Office: Goertzen 210
Phone: (509) 335-2795
Bruce Pinkleton (Ph.D., Michigan State University) is a professor of communication and director of research and graduate studies at the Murrow College of Communication. His research program focuses on the role of individual motivations and information source use—including traditional and digital media—in individuals’ decision-making processes in health and public affairs contexts. As part of this program of research, he examines ways to increase message effectiveness and conducts evaluations of communication campaigns directed to targeted audiences such as adolescents. His projects have been funded by a variety of sources including ABMRF/The Foundation for Alcohol Research, the Washington State Department of Health (DOH) and the American Legacy Foundation via DOH. He is coauthor of Strategic Public Relations Management, now in its third edition, and is widely published in peer-reviewed journals including Pediatrics, the Journal of Communication, Communication Research, the Journal of Health Communication, Health Communication, Political Communication, and Mass Communication and Society. Com Vista’s Communication Institute for Online Scholarship recognizes Pinkleton as a leading international expert on a variety of topics related to health promotion and political communication including advertising, broadcasting and media, children, cognition, competence, democracy, drugs, health, literacy (media literacy), methodology (research), persuasion, political elections, politics and government, public relations, and television.
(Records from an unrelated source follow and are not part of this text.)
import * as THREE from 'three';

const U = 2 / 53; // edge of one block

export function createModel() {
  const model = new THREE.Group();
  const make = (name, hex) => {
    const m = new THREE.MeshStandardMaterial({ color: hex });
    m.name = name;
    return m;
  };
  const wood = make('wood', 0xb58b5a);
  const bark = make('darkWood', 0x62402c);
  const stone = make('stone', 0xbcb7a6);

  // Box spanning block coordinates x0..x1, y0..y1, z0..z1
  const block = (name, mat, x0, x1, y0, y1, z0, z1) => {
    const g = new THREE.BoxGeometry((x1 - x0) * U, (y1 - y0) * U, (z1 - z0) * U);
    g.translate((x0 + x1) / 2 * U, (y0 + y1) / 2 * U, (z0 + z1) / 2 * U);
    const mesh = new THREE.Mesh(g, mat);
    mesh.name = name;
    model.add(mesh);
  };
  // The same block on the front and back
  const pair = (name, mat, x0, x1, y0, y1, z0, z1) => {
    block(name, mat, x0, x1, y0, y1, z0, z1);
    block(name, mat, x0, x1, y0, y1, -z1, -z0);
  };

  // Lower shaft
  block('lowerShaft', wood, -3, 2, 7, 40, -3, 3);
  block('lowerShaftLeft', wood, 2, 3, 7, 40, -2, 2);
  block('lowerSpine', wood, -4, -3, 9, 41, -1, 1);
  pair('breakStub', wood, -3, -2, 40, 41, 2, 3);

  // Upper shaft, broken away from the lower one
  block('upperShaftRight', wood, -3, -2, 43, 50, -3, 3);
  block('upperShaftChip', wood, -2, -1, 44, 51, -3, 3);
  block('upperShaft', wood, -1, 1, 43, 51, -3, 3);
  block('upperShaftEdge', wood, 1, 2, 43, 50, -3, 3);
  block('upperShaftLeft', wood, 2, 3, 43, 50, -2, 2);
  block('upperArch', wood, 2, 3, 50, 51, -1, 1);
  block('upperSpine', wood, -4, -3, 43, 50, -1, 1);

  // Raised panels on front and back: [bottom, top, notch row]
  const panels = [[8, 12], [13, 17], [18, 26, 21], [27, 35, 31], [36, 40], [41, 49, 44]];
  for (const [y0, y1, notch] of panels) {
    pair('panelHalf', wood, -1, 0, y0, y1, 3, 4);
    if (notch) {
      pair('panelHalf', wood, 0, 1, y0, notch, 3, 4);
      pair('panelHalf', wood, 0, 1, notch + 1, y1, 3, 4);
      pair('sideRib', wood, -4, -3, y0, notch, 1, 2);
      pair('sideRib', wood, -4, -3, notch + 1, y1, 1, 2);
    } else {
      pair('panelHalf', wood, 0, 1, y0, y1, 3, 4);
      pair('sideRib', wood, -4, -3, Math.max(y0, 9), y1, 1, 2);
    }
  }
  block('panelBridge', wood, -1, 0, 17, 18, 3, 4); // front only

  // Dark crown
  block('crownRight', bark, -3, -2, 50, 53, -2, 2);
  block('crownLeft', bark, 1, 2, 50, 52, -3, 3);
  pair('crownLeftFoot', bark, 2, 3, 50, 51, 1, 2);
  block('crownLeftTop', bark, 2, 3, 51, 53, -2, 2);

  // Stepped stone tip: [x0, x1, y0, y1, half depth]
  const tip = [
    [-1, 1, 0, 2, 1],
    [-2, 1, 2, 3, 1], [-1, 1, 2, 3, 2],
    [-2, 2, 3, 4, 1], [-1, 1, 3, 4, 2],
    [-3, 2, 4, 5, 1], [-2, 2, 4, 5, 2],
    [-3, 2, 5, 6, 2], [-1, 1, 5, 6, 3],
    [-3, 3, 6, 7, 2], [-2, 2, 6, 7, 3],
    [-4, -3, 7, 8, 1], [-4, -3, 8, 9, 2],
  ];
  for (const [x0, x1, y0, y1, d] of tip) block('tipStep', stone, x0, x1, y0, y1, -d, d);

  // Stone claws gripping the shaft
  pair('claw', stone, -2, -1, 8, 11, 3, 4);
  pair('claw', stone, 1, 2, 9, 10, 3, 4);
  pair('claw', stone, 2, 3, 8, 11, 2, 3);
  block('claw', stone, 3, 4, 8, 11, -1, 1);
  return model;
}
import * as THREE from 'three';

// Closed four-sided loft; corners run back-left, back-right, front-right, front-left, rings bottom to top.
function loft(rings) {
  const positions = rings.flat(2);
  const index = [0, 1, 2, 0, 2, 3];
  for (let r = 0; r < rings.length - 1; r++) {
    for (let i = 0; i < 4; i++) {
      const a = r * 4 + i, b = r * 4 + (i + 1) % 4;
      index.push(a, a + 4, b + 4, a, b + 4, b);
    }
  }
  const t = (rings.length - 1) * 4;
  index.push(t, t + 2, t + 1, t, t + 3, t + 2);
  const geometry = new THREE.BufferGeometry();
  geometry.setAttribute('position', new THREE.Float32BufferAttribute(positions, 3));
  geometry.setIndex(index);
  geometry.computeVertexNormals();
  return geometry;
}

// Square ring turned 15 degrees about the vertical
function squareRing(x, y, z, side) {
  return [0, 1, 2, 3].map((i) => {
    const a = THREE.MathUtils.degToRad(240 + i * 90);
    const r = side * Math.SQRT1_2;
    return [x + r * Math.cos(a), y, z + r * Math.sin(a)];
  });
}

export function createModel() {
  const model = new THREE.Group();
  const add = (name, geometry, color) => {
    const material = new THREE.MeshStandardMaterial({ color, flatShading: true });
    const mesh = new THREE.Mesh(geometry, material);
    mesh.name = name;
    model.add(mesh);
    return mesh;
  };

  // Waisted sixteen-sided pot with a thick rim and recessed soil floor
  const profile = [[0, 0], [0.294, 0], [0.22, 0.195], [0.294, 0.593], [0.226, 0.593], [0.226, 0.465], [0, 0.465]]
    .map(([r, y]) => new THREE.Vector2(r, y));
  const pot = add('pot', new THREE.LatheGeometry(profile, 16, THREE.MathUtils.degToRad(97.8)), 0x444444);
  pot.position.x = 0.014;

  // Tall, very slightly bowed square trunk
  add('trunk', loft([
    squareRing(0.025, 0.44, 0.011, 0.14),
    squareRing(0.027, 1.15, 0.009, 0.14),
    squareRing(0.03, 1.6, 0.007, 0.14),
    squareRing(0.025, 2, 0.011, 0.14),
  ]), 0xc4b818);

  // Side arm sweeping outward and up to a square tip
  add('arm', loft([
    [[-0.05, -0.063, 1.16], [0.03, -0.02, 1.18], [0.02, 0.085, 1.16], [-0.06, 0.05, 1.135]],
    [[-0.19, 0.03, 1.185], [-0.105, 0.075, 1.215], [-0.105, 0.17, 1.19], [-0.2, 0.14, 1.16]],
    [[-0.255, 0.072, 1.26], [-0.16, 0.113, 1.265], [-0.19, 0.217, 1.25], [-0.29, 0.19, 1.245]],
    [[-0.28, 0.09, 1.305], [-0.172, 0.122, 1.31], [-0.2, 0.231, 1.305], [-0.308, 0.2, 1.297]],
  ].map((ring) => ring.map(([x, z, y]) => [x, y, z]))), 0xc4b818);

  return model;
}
Ph.D., Michigan State University (Communication, mass media)
M.A., Michigan State University (Public Relations)
B.S., California Polytechnic State University, San Luis Obispo (Journalism)
Health promotion, abuse prevention
Media/digital technology and decision making
Communication campaign evaluation
Principles of Public Relations
Public Relations Management and Campaign Design
Quantitative Research Methods
Seminars/related topics in Communication (graduate and undergraduate)
Advanced Research Methods
Marketing Public Relations
Public Relations Theory and Cases
Teaching: Educator of the Year, Public Relations Society of America, Greater Spokane Chapter and Spokane Regional Marcom Association (jointly awarded)
Research: A total of eight top paper/top-four paper awards from the International Communication Association or the Association for Education in Journalism and Mass Communication
Austin, E. W., & Pinkleton, B. E. (in press). Strategic public relations management: Planning and managing effective communication campaigns (3rd edition). New York: Routledge.
Selected Recent Refereed Publications
Hoffman, E. W., Pinkleton, B. E., Austin, E. W., & Reyes-Velazquez, W. (2014). Exploring college students’ use of general and alcohol-related social media and their associations to alcohol-related behaviors. Journal of American College Health, 62, 328-335.
Pinkleton, B. E., Austin, E. W., Chen, Y., & Cohen, M. (2013). Assessing effects of a media literacy-based intervention on U.S. adolescents’ responses to and interpretations of sexual media messages. Journal of Children and Media, 7, 463-479.
Austin, E. W., Pinkleton, B. E., Austin, B. W., & Van de Vord, R. (2012). The relationships of information efficacy and media literacy skills to knowledge and self-efficacy for health-related decision making. Journal of American College Health, 60, 548-554.
Pinkleton, B. E., Austin, E. W., Chen, Y., & Cohen, M. (2012). The role of media literacy in shaping adolescents’ understanding of and responses to sexual portrayals in mass media. Journal of Health Communication, 17, 460-476.
Pinkleton, B. E., Austin, E. W., Zhou, Y., Willoughby, J. F., & Reiser, M. (2012). Perceptions of news media, external efficacy, and public affairs apathy in political decision making and disaffection. Journalism and Mass Communication Quarterly, 89, 23-39.
Zhou, Y., & Pinkleton, B. E. (2012). Modeling the effects of political information source use and online expression on young adults’ political efficacy. Mass Communication and Society, 15, 813-830.
Cuillier, D., & Pinkleton, B. E. (2011). Suspicion and secrecy: Political attitudes and their relationship to support for freedom of information. Communication Law and Policy, 16, 227-254.
Pinkleton, B. E., Austin, E. W., Van de Vord, R. (2010). The role of realism, similarity and expectancies in adolescents’ interpretation of abuse-prevention messages. Health Communication, 25, 258-265.